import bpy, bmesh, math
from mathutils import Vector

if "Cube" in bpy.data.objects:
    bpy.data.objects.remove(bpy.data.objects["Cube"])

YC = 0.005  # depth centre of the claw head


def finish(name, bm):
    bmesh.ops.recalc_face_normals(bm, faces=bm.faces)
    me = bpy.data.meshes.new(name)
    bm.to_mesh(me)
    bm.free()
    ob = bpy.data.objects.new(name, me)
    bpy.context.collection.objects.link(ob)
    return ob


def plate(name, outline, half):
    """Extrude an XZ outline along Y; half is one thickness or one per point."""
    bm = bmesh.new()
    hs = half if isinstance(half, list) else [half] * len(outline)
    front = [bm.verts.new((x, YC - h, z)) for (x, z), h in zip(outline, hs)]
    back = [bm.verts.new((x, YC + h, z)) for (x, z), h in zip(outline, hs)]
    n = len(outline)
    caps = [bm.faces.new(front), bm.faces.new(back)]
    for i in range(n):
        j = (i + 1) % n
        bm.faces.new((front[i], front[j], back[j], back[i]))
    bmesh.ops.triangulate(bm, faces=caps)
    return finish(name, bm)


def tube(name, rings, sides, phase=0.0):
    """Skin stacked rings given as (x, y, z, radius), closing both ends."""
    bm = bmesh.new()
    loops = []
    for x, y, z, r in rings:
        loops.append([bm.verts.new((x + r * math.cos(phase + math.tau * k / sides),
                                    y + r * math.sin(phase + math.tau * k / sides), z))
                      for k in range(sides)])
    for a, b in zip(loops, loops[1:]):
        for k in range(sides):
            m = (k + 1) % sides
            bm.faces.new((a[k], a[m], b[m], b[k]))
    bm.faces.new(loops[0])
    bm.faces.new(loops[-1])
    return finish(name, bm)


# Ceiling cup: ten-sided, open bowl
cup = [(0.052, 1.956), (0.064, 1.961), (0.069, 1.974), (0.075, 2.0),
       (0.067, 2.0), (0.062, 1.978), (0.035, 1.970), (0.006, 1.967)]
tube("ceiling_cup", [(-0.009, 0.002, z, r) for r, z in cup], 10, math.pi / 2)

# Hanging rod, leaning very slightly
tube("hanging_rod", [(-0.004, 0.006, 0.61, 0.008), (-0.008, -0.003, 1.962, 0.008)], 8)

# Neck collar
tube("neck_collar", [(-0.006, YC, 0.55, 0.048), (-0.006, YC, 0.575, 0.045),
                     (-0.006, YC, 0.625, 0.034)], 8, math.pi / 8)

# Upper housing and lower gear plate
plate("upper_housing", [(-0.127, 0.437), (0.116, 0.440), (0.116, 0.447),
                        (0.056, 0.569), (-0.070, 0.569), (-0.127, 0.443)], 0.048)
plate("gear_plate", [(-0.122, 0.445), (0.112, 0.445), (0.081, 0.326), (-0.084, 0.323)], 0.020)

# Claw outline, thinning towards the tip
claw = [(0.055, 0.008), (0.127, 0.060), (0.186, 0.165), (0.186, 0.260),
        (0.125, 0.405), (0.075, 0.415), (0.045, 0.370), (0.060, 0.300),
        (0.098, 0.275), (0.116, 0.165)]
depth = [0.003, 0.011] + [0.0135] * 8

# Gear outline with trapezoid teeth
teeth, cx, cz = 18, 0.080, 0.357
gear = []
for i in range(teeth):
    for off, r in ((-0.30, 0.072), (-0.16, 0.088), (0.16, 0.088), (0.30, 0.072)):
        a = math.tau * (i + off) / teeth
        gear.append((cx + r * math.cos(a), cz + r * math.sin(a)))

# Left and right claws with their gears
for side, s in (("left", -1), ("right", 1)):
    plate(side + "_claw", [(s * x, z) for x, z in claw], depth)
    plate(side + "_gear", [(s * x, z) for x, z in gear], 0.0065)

______

Work task —
Only a number is expected: the count of lines in the entries that include the string "verts".

Finished task —
3